The “discovery” of seven waterfalls along the Again River in the Hudson Bay Lowlands by Canadian geographer Adam Shoalts was met with the confusion and disdain of some members of Moose Cree First Nation in August.

Shoalts received considerable praise from the Royal Canadian Geographical Society for being the first to officially map the waterfalls in late July. Some even went so far as to credit him with being the first to travel the river in its entirety despite conclusive evidence that local First Nations had been canoeing on the Again for centuries before Shoalts was born.

John Turner, a former Moose Cree researcher, conducted interviews with several Elders in the early 2000s that confirm that the Again River was a vital transportation route for Moose Cree as recently as 60 years ago.
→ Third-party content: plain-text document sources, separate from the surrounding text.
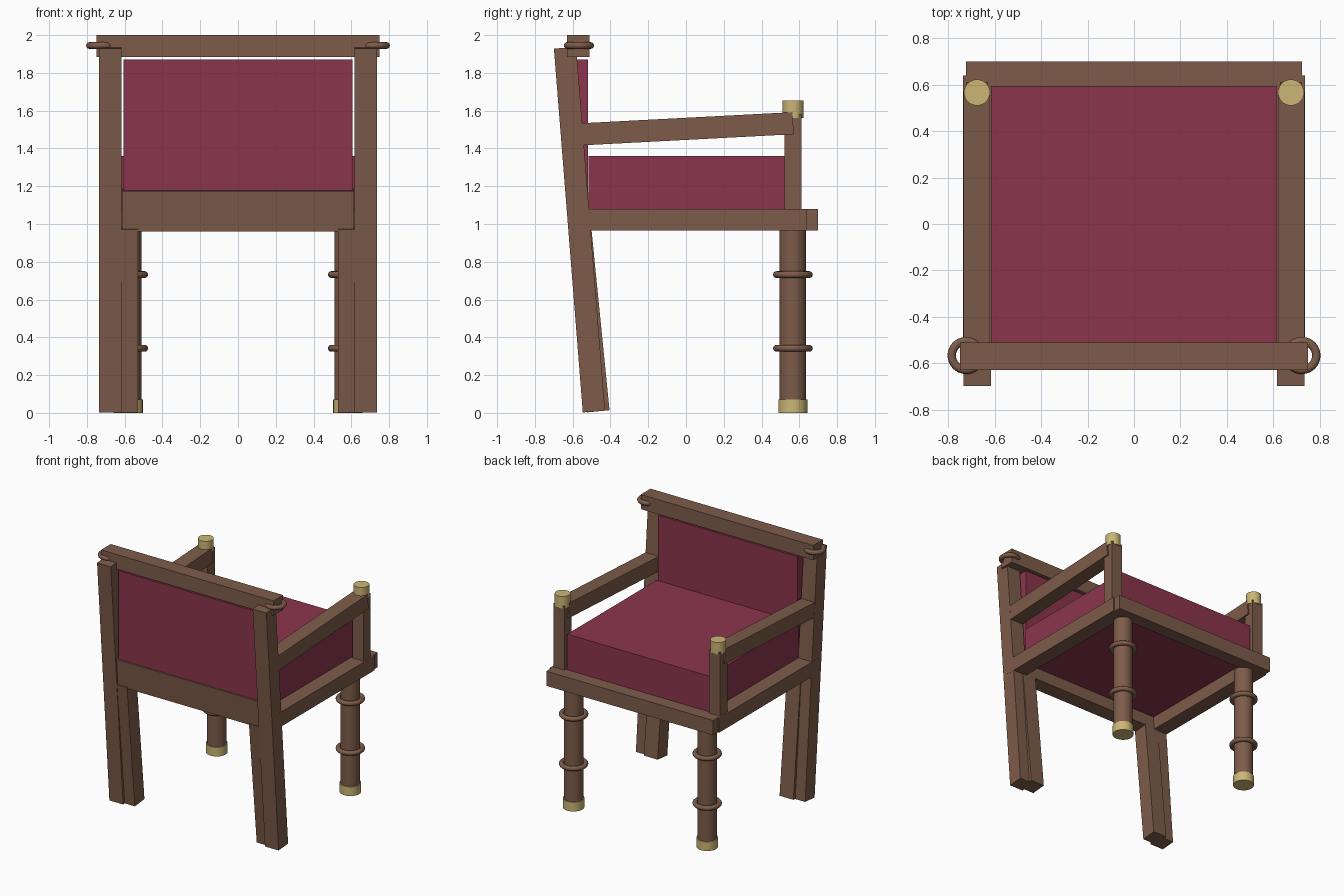
import bpy, math
from mathutils import Matrix

if "Cube" in bpy.data.objects:
    bpy.data.objects.remove(bpy.data.objects["Cube"])


def material(name, rgb):
    m = bpy.data.materials.new(name)
    m.diffuse_color = (*rgb, 1)
    m.use_nodes = True
    m.node_tree.nodes["Principled BSDF"].inputs["Base Color"].default_value = m.diffuse_color
    return m


WOOD = material("brown wood", (0.205, 0.107, 0.068))
CLOTH = material("maroon cloth", (0.258, 0.036, 0.074))
BRASS = material("pale brass", (0.60, 0.47, 0.18))


def finish(name, mat, smooth=False):
    ob = bpy.context.object
    ob.name = ob.data.name = name
    ob.data.materials.append(mat)
    if smooth:
        bpy.ops.object.shade_smooth_by_angle(angle=math.radians(40))
    return ob


def box(name, x, y, z, mat=WOOD, tilt=0.0):
    """Box from (min, max) ranges, then tilted about x round its own centre."""
    lo, hi = zip(x, y, z)
    bpy.ops.mesh.primitive_cube_add(size=1)
    ob = finish(name, mat)
    ob.data.transform(Matrix.Diagonal([b - a for a, b in zip(lo, hi)] + [1]))
    ob.location = [(a + b) / 2 for a, b in zip(lo, hi)]
    ob.rotation_euler.x = math.radians(tilt)
    return ob


def cyl(name, r, x, y, z0, z1, mat):
    bpy.ops.mesh.primitive_cylinder_add(vertices=32, radius=r, depth=z1 - z0,
                                        location=(x, y, (z0 + z1) / 2))
    return finish(name, mat, True)


def ring(name, r, x, y, z):
    bpy.ops.mesh.primitive_torus_add(major_radius=r, minor_radius=0.018,
                                     major_segments=40, minor_segments=12,
                                     location=(x, y, z))
    return finish(name, WOOD, True)


# Seat frame, cushion and back
box("front_rail", (-0.725, 0.725), (0.595, 0.70), (0.965, 1.08))
box("back_rail", (-0.615, 0.615), (-0.622, -0.51), (0.965, 1.18), tilt=4.5)
box("crest_rail", (-0.75, 0.75), (-0.63, -0.51), (1.885, 2.0))
box("seat_cushion", (-0.617, 0.617), (-0.515, 0.595), (1.07, 1.36), CLOTH)
box("back_cushion", (-0.607, 0.607), (-0.62, -0.52), (1.17, 1.87), CLOTH)

for s, side in ((-1, "left"), (1, "right")):
    def xr(a, b):
        return sorted((s * a, s * b))

    # Leaning back post with a shorter inner leg beside it
    box(side + "_back_post", xr(0.617, 0.736), (-0.623, -0.505), (0.004, 1.936), tilt=4.54)
    box(side + "_inner_back_leg", xr(0.53, 0.65), (-0.573, -0.453), (0.006, 0.98), tilt=5.7)
    # Seat side rail, arm post and sloping arm
    box(side + "_side_rail", xr(0.617, 0.737), (-0.60, 0.64), (0.965, 1.08))
    box(side + "_arm_post", xr(0.63, 0.725), (0.522, 0.612), (1.08, 1.58))
    box(side + "_arm", xr(0.62, 0.735), (-0.58, 0.568), (1.445, 1.562), tilt=3.0)
    cyl(side + "_arm_cap", 0.056, s * 0.677, 0.567, 1.56, 1.655, BRASS)
    # Round front leg with brass foot and two rings
    cyl(side + "_front_leg", 0.07, s * 0.581, 0.566, 0.002, 0.97, WOOD)
    cyl(side + "_front_foot", 0.077, s * 0.581, 0.566, 0.0, 0.072, BRASS)
    for i, z in enumerate((0.342, 0.732)):
        ring(f"{side}_leg_ring_{i + 1}", 0.087, s * 0.581, 0.566, z)
    # Ring on the end of the crest rail
    ring(side + "_crest_ring", 0.062, s * 0.724, -0.567, 1.945)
“Until air transportation became more prominent in the North, the river was one of the main routes south of Moose Factory that was used to reach Quebec,” said Turner. “Obviously the portages and traces of use have grown over in the last half-century. Some of the Elders I interviewed specifically described an elevated point on the river where you could see James Bay on a clear day.”

While Turner admits that Shoalts’ mapping of the area deserves recognition, he describes the scientific geographical community’s perspective on the work as “troubling.”

“It strikes me as a distinctly colonialist attitude,” said Turner. “They act as if no one has ever been there, even though people have been there for centuries.”